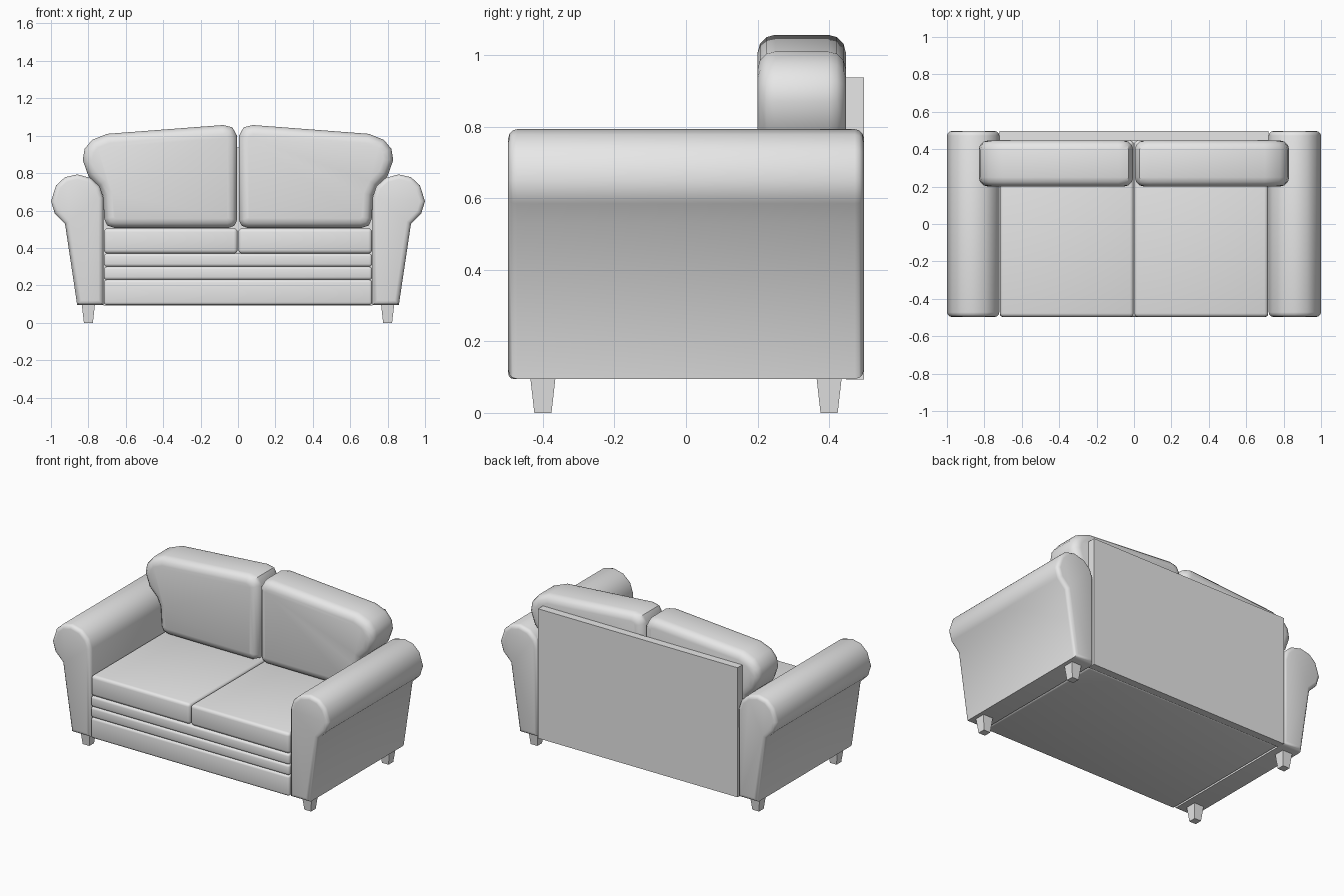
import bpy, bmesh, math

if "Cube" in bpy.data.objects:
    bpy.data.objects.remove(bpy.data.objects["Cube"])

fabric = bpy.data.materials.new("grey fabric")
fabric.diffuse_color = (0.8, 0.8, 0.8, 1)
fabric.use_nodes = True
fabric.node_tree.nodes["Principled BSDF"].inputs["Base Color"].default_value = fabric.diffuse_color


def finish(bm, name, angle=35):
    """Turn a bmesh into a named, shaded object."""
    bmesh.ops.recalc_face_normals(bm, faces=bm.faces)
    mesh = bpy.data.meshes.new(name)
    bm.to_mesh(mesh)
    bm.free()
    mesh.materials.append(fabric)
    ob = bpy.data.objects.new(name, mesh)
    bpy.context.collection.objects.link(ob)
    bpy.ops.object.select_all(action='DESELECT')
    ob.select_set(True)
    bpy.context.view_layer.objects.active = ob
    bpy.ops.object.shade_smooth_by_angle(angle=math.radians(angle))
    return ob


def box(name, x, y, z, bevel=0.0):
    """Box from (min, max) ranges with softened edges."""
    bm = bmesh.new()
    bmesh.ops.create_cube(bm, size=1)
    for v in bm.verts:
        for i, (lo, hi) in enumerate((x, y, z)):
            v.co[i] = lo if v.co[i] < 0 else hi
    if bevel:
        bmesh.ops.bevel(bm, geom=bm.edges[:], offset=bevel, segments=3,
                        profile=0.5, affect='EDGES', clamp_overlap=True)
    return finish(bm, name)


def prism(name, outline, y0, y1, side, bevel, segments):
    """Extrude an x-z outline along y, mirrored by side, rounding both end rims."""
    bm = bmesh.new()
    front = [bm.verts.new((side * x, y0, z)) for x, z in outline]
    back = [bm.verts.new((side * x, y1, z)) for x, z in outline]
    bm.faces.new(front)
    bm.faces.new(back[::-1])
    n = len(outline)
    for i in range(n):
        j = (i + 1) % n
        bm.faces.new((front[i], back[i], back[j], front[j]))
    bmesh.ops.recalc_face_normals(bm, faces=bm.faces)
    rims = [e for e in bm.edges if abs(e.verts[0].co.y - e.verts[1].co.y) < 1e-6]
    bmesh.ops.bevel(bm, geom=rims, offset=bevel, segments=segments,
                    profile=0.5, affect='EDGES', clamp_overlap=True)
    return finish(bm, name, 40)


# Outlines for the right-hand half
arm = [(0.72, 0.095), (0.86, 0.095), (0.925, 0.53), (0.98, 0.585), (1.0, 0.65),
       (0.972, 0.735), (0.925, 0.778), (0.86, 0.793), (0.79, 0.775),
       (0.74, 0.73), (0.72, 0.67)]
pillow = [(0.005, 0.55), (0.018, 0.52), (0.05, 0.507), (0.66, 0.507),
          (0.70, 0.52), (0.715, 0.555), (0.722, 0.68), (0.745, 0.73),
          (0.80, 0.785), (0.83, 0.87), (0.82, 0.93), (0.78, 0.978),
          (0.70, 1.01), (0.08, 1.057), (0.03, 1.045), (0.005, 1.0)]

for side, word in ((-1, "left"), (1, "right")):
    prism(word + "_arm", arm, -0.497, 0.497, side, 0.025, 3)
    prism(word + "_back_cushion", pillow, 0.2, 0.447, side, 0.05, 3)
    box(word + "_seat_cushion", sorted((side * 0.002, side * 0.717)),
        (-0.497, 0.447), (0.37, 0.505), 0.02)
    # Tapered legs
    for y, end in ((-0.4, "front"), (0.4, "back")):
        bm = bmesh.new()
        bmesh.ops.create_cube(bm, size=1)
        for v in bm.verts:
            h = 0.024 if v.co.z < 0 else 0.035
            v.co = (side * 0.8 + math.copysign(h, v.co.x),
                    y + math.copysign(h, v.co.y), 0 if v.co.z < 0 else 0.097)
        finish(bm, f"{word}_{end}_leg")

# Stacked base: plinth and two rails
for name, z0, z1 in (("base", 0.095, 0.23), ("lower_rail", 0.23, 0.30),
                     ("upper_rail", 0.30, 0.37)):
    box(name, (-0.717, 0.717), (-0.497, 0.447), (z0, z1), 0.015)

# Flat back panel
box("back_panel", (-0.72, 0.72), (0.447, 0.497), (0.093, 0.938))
---
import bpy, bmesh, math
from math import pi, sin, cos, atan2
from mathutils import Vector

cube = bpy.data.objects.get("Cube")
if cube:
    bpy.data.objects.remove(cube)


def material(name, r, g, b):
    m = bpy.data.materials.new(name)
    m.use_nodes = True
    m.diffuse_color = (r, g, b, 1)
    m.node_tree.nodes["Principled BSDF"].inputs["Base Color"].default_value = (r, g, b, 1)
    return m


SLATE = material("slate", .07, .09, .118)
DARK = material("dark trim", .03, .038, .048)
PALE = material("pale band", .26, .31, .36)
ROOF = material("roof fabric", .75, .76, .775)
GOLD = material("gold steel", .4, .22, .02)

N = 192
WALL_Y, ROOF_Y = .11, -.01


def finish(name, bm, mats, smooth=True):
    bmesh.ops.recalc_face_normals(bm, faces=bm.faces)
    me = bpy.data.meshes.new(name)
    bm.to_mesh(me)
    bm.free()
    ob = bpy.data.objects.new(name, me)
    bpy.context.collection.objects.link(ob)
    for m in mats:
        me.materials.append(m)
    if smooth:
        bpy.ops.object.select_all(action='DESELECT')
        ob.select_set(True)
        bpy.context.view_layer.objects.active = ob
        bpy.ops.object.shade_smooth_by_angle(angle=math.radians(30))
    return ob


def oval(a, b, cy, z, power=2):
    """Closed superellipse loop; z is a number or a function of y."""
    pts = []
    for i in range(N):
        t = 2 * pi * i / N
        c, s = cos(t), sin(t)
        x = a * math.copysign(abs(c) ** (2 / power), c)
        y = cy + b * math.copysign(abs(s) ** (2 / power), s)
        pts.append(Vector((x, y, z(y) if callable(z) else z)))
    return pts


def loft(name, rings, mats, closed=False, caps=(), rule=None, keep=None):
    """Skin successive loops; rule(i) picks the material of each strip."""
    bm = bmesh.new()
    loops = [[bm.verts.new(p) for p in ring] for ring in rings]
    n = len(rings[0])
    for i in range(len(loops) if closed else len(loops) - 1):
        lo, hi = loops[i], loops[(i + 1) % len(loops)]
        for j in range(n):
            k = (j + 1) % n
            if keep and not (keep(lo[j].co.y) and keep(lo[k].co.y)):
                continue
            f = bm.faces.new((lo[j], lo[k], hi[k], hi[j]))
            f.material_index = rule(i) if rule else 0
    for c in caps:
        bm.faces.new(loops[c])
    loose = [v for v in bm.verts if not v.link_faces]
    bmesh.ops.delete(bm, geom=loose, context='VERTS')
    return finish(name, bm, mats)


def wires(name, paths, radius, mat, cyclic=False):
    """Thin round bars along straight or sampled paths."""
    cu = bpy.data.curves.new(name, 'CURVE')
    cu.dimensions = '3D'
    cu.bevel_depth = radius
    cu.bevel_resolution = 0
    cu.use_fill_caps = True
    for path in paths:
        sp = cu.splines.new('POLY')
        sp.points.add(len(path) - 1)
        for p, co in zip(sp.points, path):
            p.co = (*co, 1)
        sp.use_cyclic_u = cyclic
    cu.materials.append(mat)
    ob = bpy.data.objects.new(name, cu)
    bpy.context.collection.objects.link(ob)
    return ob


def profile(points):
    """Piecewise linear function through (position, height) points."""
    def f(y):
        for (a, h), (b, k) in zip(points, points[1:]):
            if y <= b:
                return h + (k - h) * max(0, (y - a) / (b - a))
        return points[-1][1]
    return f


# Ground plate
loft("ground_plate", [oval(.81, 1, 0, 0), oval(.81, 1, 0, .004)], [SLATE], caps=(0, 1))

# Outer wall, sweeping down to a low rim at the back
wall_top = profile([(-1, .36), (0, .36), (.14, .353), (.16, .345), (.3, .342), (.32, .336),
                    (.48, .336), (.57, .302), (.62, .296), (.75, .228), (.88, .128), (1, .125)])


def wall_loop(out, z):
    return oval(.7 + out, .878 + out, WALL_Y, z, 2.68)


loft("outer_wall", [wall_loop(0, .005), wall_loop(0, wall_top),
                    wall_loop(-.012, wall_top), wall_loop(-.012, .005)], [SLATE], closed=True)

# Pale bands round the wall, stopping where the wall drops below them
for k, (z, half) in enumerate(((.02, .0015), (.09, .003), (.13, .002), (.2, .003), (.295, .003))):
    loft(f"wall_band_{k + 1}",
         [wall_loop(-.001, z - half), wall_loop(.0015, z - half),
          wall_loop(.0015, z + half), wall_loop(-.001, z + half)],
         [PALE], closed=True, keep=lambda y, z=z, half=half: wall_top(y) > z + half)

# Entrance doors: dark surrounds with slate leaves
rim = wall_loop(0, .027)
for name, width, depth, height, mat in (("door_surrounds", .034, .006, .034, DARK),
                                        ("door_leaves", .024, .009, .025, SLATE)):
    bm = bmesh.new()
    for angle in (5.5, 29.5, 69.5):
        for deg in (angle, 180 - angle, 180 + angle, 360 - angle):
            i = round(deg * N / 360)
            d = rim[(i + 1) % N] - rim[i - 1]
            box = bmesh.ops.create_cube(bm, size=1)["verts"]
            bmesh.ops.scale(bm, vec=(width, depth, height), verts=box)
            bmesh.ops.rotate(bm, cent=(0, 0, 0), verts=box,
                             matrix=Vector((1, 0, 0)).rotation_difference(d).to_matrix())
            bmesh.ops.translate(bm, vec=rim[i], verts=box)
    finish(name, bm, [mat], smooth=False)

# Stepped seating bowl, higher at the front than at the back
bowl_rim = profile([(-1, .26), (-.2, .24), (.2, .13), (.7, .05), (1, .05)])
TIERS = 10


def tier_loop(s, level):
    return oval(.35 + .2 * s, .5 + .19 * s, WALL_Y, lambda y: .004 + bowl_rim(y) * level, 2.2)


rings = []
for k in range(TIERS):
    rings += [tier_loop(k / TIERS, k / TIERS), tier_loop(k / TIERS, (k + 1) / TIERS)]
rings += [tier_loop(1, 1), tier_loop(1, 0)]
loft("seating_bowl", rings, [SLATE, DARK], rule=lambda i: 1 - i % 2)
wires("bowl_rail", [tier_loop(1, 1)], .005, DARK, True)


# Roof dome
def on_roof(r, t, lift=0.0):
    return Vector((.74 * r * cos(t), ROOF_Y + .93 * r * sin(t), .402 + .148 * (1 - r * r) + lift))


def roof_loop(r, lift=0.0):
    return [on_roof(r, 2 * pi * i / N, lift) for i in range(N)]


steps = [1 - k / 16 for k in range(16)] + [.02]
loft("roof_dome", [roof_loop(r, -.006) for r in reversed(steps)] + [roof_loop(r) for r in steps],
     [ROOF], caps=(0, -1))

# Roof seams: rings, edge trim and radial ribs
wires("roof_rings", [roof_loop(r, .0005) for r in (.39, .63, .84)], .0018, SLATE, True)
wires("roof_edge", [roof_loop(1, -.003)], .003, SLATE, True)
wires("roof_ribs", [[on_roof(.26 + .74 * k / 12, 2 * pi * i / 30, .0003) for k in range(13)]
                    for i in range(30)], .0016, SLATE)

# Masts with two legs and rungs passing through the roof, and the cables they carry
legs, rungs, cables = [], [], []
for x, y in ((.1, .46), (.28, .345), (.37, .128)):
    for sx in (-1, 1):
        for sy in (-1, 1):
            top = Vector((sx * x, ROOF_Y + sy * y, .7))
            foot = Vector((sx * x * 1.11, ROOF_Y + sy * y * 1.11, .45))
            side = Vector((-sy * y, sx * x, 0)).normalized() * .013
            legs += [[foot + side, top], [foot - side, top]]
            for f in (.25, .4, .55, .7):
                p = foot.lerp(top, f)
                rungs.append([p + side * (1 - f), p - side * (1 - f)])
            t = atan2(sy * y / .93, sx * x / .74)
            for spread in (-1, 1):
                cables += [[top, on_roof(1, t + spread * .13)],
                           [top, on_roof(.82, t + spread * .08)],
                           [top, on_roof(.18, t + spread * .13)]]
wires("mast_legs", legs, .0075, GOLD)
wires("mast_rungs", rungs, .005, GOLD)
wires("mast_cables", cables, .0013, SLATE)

◆ Action item
Everything above from the line containing "for side, word" down to the line containing "0.497), (0.093, 0.938))" should be copied exactly, both end lines included, and nothing else.

◆ Exercise result
for side, word in ((-1, "left"), (1, "right")):
    prism(word + "_arm", arm, -0.497, 0.497, side, 0.025, 3)
    prism(word + "_back_cushion", pillow, 0.2, 0.447, side, 0.05, 3)
    box(word + "_seat_cushion", sorted((side * 0.002, side * 0.717)),
        (-0.497, 0.447), (0.37, 0.505), 0.02)
    # Tapered legs
    for y, end in ((-0.4, "front"), (0.4, "back")):
        bm = bmesh.new()
        bmesh.ops.create_cube(bm, size=1)
        for v in bm.verts:
            h = 0.024 if v.co.z < 0 else 0.035
            v.co = (side * 0.8 + math.copysign(h, v.co.x),
                    y + math.copysign(h, v.co.y), 0 if v.co.z < 0 else 0.097)
        finish(bm, f"{word}_{end}_leg")

# Stacked base: plinth and two rails
for name, z0, z1 in (("base", 0.095, 0.23), ("lower_rail", 0.23, 0.30),
                     ("upper_rail", 0.30, 0.37)):
    box(name, (-0.717, 0.717), (-0.497, 0.447), (z0, z1), 0.015)

# Flat back panel
box("back_panel", (-0.72, 0.72), (0.447, 0.497), (0.093, 0.938))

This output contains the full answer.